Thus, Thus, it is frequent for a single vowel to draw fighs from a multitude; and for a whole aflembly of faints, to sob to the music of one folitary liquid. But these are trifles, when even sounds inarticulate are observed to produce as forcible effects. A master-workman shall blow his nose fo powerfully, as to pierce the hearts of his people, who are disposed to receive the excrements of his brain, with the same reverence as the isue of it. Hawking, spitting, and belching, the defects of other mens rhetoric, are the flowers, and figures, and ornaments of his. For, the spirit being the same in all, it is of no import through what vehicle it is conveyed.

It is a point of too much difficulty, to draw the principles of this famous art within the compass of certain adequate rules. However, perhaps I may one day oblige the world with my critical essay upon the art of canting, philofophically, plöysically, and musically considered.

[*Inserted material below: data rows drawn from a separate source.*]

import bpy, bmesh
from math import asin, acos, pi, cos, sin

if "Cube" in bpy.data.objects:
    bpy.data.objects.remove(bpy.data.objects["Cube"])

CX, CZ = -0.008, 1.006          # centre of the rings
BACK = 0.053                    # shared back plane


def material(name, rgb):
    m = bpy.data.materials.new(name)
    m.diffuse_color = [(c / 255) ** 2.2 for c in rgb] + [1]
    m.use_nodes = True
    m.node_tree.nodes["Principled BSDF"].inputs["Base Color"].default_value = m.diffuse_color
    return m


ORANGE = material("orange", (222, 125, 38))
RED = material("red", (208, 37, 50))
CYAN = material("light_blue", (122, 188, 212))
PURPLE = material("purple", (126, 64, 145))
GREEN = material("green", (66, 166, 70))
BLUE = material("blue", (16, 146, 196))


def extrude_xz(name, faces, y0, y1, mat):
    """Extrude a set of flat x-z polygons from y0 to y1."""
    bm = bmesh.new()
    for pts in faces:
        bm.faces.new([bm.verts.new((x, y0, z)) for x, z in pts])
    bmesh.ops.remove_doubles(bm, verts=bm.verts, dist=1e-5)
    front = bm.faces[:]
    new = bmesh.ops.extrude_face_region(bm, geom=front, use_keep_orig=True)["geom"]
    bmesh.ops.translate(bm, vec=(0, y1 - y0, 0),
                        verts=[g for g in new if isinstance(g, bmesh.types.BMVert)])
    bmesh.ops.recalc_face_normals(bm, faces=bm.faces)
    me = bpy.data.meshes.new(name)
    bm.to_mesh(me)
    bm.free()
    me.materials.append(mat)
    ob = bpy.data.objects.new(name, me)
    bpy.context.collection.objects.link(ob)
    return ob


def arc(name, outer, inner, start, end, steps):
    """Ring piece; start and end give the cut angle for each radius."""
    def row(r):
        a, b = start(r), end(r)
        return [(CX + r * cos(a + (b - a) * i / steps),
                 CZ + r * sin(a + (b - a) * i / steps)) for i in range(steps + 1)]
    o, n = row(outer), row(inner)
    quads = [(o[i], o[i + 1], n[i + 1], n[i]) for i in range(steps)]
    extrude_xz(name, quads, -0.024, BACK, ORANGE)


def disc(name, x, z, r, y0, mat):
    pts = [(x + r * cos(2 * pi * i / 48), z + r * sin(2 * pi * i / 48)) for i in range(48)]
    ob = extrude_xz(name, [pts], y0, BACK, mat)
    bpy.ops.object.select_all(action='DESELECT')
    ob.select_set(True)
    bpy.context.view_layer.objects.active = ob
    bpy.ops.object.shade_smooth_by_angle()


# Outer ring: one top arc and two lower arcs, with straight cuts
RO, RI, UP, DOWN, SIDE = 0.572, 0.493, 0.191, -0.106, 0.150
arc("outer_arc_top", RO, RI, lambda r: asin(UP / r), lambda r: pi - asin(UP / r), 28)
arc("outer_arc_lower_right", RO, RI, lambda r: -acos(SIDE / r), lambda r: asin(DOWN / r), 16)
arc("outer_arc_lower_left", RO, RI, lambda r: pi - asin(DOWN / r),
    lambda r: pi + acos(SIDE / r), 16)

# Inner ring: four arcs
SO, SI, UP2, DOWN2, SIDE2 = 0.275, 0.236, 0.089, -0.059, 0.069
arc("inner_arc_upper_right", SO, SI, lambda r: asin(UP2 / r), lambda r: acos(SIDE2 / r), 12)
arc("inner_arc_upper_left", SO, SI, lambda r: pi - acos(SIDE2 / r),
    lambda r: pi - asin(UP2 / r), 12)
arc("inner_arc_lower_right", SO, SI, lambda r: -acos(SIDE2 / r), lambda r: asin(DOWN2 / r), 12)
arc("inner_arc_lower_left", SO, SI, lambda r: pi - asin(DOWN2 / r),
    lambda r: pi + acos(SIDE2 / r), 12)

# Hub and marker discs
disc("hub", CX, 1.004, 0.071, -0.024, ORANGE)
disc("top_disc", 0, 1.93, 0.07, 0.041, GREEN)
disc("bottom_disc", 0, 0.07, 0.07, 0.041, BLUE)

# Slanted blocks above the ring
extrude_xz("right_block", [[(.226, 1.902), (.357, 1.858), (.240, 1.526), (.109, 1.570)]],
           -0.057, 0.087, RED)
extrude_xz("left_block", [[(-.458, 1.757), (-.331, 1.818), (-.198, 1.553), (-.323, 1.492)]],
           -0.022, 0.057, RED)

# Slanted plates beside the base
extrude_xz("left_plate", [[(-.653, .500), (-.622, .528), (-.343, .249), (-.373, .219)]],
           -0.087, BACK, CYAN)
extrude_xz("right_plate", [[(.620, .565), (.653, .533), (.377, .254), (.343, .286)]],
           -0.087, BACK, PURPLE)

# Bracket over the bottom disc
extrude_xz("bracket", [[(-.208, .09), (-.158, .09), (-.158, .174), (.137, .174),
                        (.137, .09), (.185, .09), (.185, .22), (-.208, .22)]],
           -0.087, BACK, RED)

But, among all improvements of the spirit wherein the voice hath borne a part, there is none to be compared with that of conveying the found through the nose, which, under the denomination of snuffling, * hath passed with so great applause in the world. The originals of this inftitution are very dark; but having been initiated into the mystery of it, and leave being given


* The snuffling of men, who have lost their noses by lewd co es, is said to have given rise to that tone, which our Dita fenters did too much affect. W. Witton.

All a

me to publish it to the world, I shall deliver as direct a relation as I can.

This art, like many other famous inventions, , owed its birth, or at least improvement and perfection, to an effect of chance; but was established upon solid reasons, and hath flourished in this island ever since, with great lustre. gree, that it first appeared upon the decay and discouragement of bagpipes; which, having long fuffered under the mortal hatred of the brethren, tottered for a time, and at last fell with monarchy. The story is thus related.

As yet, snuffling was not; when the following adventure happened to a Banbury saint. Upon a certain day, while he was far engaged among the tabernacles of the wicked, he felt the outward man put into odd commotions, and strangely pricked forward by the inward: An effect very usual among the modern inspired. For some think, that the spirit is apt to feed on the flesh, like hungry wines upon raw beef. Others rather believe, there is a perpetual game at leapfrog between both; and sometimes the flesh is uppermoft, and sometimes the spirit : adding, that the former, while it is in the state of a rider, wears huge Rippon spurs, and, when it comes to the turn of being bearer, is wonderfully headstrong and hard-mouthed. However it came about, the faint felt his vefsel full extended in every part, (a very natural effect of strong infpiration ;) and the place and time falling out so un


« PreviousContinue »